┌─ Recorded data

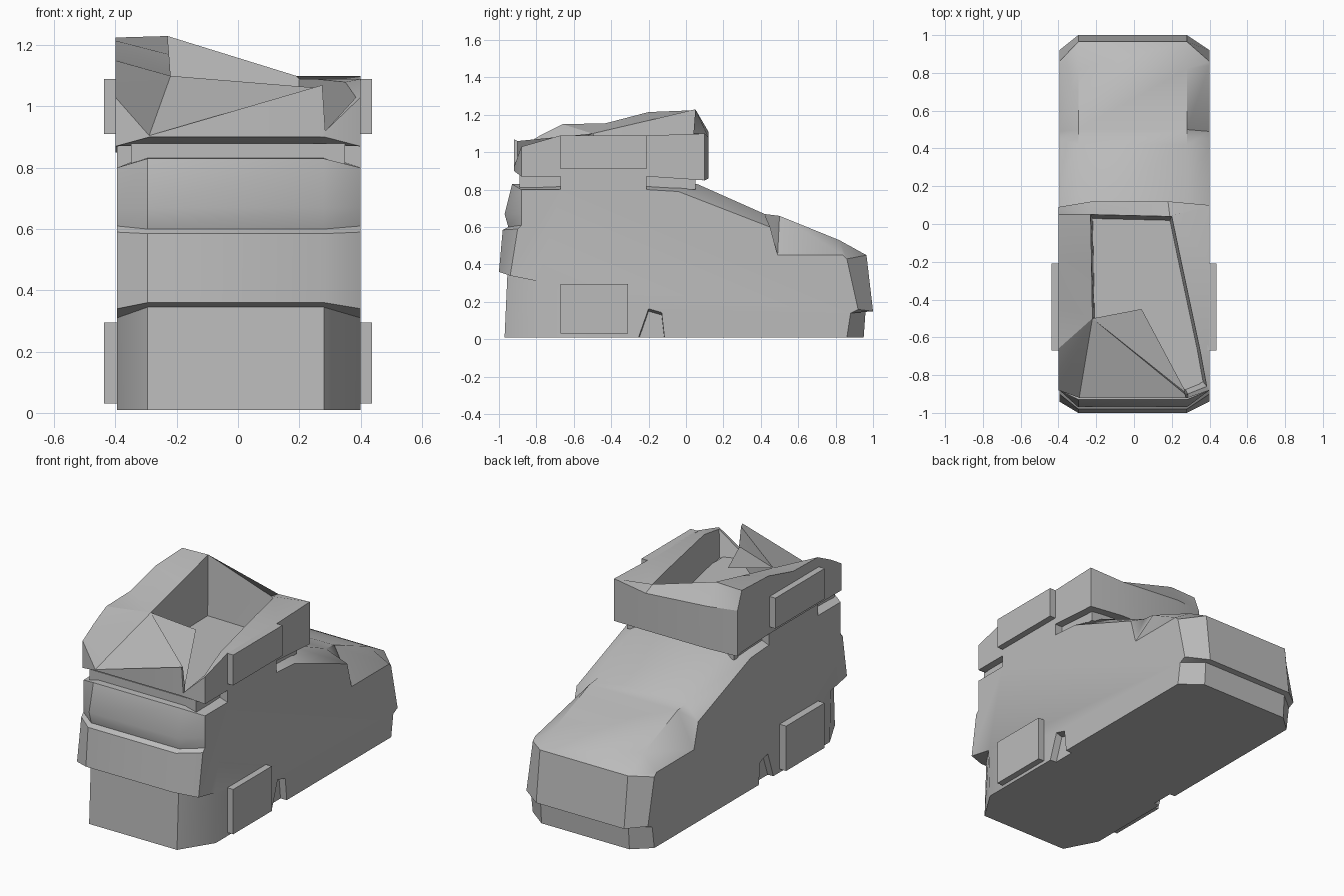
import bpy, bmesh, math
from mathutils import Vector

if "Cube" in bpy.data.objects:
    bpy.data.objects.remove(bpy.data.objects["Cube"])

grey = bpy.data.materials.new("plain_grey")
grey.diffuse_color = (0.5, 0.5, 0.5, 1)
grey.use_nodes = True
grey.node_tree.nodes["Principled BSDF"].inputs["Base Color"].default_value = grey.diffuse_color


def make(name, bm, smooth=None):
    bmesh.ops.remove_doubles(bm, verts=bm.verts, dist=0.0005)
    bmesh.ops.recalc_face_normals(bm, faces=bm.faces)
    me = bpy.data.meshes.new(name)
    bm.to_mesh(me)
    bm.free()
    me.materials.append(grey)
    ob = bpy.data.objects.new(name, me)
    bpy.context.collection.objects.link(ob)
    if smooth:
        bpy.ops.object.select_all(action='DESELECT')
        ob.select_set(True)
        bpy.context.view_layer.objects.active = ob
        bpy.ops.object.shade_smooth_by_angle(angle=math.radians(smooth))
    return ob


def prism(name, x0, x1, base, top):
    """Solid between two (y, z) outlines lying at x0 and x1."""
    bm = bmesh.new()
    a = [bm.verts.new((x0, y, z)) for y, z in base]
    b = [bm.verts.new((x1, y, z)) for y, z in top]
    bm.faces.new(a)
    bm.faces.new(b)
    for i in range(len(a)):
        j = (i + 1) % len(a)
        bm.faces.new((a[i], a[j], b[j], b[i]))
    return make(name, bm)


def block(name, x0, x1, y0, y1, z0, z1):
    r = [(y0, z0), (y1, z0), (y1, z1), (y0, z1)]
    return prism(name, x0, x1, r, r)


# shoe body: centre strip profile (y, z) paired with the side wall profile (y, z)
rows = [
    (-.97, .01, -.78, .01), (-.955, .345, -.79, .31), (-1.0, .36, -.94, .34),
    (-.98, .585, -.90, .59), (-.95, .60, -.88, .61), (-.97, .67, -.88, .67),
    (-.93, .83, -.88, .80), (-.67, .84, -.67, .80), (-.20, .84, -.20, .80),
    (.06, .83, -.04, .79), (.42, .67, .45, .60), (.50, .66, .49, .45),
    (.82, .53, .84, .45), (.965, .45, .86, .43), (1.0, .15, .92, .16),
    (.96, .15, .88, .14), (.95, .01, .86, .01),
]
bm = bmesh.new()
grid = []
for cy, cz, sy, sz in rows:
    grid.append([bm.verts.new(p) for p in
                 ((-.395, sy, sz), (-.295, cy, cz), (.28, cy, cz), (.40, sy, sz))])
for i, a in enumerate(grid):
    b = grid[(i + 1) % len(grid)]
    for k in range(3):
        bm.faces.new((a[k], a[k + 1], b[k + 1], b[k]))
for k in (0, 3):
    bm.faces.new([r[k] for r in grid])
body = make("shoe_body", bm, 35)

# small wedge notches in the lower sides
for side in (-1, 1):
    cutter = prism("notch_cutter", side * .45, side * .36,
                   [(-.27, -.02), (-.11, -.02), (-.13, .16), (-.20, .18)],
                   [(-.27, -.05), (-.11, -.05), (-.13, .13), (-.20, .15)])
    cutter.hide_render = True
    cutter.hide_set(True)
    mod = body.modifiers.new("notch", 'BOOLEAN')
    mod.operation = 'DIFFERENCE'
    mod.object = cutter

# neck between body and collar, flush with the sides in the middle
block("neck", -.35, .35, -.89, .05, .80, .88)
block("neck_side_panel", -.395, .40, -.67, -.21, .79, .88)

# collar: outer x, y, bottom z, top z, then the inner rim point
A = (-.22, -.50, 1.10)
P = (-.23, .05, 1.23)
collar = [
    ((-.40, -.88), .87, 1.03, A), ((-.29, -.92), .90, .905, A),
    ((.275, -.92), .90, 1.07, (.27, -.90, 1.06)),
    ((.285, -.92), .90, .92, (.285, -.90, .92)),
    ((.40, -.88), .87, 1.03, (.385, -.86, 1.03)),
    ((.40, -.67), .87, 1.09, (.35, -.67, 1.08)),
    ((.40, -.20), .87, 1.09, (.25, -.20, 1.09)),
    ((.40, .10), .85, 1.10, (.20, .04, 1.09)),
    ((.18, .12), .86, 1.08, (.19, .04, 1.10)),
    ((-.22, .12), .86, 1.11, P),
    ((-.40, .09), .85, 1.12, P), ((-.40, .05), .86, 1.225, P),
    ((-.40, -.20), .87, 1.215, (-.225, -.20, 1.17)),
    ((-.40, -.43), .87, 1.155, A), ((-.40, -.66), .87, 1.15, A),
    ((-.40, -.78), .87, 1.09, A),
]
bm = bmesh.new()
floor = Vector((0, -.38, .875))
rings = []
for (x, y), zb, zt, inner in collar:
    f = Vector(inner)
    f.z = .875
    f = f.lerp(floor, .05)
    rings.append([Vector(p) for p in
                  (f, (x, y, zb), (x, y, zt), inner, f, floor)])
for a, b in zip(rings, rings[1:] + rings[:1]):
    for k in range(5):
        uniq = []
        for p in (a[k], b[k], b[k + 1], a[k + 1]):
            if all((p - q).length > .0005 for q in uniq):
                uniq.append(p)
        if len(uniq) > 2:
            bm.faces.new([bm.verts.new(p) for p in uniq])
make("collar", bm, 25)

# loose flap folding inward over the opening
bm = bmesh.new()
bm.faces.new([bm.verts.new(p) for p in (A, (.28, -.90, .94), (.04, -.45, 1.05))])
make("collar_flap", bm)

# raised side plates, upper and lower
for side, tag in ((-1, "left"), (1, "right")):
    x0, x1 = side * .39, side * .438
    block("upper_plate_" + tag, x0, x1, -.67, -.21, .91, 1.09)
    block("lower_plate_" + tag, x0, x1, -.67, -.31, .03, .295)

└─
┌─ Recorded data

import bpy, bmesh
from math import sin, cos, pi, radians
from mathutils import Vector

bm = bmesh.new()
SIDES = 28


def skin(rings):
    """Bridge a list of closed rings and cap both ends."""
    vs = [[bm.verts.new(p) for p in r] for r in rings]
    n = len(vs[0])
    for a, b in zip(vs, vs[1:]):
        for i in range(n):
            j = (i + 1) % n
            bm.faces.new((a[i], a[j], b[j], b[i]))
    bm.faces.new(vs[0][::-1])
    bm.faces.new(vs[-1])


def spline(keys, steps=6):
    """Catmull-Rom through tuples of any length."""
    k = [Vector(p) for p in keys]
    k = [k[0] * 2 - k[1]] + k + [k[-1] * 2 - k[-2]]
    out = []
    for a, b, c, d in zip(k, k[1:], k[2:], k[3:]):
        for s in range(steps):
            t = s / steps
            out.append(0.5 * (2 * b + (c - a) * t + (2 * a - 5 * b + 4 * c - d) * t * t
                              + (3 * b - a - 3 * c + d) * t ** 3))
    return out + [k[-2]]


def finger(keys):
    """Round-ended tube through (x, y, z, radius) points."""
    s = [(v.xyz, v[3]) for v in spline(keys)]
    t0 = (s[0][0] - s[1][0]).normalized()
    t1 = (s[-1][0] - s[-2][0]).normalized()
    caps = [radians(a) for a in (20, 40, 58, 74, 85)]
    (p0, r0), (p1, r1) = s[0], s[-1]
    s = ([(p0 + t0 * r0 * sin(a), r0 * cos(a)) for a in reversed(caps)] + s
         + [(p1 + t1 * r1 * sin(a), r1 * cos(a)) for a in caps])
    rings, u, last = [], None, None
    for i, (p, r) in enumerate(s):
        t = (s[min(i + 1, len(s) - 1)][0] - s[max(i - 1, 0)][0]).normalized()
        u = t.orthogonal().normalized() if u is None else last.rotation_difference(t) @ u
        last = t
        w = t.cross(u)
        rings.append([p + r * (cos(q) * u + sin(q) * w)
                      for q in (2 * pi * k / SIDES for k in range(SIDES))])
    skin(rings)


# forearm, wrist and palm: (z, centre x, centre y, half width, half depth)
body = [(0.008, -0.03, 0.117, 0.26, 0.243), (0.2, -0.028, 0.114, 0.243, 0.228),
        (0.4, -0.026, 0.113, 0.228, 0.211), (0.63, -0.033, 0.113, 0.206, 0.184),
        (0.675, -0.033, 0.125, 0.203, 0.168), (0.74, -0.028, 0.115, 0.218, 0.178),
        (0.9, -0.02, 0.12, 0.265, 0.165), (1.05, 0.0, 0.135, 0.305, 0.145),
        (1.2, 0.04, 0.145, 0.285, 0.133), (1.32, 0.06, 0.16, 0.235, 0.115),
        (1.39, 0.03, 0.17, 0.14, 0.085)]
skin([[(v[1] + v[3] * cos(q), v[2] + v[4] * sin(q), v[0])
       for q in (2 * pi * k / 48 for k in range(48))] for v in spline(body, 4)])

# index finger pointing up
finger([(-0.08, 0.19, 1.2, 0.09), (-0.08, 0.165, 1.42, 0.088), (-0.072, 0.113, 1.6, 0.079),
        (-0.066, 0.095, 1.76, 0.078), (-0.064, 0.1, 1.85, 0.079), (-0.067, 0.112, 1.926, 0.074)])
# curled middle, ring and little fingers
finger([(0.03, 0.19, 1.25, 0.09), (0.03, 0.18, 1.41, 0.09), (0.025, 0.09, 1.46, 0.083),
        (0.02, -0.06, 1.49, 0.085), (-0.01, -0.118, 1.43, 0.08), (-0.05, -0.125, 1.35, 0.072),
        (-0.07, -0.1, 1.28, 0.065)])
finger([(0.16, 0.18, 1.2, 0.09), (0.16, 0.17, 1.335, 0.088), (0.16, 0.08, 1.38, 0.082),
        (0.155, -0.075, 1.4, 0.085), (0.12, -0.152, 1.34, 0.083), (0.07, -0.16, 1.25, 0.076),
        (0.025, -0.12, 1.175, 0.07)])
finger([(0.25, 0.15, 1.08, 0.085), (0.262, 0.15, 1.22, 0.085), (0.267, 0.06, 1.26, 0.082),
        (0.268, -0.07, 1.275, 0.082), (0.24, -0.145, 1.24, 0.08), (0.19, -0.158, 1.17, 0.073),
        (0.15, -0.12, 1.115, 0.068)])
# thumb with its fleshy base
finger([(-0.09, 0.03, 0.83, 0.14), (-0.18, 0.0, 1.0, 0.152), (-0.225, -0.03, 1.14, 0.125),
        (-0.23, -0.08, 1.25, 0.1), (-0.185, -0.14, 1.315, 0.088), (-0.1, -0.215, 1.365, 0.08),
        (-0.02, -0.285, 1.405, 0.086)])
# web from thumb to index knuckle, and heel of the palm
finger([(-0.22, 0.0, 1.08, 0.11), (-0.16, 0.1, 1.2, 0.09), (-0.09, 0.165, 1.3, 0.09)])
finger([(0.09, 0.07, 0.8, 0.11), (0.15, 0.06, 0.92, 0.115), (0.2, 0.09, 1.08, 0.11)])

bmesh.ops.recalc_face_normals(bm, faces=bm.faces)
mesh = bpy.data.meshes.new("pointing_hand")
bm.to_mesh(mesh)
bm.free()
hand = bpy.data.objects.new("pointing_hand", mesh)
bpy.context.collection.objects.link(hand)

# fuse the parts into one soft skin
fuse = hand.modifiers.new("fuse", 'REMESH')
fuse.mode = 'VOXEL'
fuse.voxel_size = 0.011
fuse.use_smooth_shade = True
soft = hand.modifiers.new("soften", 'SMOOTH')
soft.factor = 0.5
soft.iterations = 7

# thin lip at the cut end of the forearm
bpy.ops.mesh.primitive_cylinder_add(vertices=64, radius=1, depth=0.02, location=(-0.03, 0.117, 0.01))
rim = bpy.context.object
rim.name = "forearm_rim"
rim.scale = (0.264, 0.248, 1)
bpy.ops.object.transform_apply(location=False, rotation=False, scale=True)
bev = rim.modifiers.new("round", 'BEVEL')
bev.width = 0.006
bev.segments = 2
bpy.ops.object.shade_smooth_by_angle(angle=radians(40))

└─
┌─ Recorded data

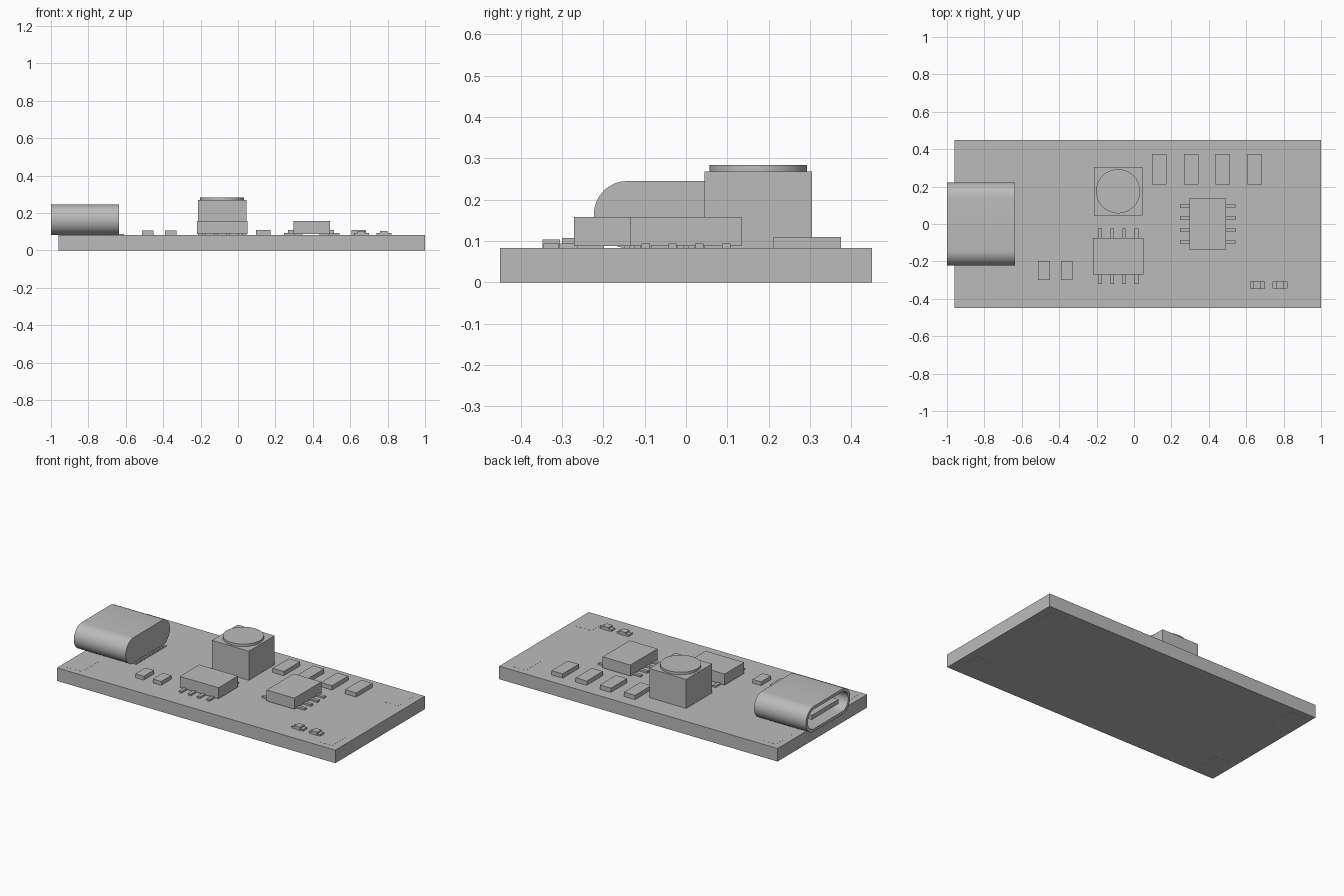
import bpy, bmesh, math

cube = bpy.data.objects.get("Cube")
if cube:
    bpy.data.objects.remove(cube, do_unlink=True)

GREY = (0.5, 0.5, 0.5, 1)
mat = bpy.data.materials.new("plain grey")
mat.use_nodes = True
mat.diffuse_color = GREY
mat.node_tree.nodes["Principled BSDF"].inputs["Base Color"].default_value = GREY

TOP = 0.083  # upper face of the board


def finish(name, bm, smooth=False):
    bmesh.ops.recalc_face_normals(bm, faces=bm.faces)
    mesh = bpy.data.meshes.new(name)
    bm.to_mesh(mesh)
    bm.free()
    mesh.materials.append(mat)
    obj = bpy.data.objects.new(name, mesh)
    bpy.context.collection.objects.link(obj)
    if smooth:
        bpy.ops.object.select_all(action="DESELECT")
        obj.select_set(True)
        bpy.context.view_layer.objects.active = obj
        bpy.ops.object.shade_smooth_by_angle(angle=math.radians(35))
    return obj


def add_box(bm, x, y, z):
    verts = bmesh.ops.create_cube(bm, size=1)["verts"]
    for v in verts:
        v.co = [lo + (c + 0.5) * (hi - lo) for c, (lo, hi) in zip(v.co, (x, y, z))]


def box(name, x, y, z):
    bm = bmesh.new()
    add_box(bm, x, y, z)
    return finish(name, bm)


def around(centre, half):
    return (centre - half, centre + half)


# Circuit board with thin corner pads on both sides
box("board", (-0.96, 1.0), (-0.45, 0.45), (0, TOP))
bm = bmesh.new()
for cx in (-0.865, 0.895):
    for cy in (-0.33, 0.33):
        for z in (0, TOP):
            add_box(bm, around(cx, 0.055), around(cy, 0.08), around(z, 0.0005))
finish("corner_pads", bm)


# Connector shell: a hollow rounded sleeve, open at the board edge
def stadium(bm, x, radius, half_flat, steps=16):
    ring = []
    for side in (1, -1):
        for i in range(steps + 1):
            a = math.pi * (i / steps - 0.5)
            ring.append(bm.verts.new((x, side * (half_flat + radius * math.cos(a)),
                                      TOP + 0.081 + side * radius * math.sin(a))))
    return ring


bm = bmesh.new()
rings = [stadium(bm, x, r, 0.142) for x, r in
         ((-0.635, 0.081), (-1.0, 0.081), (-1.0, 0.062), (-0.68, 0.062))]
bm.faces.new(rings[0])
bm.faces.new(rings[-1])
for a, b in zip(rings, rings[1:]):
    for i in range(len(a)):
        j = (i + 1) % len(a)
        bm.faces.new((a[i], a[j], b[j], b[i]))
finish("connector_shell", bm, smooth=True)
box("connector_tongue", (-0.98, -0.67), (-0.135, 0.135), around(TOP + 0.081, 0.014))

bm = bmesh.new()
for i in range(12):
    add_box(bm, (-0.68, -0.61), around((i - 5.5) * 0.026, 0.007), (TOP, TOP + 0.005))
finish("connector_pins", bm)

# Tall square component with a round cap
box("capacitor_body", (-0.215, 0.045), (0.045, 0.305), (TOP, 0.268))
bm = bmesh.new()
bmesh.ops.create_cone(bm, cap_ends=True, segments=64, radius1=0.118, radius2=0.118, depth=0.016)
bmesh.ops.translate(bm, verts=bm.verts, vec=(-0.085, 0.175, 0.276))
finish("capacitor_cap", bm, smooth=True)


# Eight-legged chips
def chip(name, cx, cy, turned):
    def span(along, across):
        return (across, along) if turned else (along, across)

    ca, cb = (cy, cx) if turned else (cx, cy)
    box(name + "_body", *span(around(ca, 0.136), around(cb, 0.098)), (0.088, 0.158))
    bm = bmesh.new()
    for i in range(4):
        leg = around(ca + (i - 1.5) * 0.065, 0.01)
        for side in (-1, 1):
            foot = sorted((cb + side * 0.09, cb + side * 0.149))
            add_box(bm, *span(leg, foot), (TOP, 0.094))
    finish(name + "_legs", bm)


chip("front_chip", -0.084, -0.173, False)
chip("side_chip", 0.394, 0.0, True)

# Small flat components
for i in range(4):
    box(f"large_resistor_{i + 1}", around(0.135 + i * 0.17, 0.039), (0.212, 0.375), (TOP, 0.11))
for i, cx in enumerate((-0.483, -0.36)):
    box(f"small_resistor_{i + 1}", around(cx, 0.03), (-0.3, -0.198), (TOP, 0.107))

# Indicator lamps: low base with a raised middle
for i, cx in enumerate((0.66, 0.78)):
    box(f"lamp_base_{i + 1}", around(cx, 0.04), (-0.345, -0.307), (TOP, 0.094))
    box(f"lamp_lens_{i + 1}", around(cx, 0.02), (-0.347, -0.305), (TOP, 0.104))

└─

▶ Exercise requirements: Would you copy out exactly the lines above that start at the one containing "(p0, r0), (p1, r1) = s[0], s[-1]" and end at the one containing "u = t.orthogonal().normalized()", inclusive?

▶ Result of this task:
    (p0, r0), (p1, r1) = s[0], s[-1]
    s = ([(p0 + t0 * r0 * sin(a), r0 * cos(a)) for a in reversed(caps)] + s
         + [(p1 + t1 * r1 * sin(a), r1 * cos(a)) for a in caps])
    rings, u, last = [], None, None
    for i, (p, r) in enumerate(s):
        t = (s[min(i + 1, len(s) - 1)][0] - s[max(i - 1, 0)][0]).normalized()
        u = t.orthogonal().normalized() if u is None else last.rotation_difference(t) @ u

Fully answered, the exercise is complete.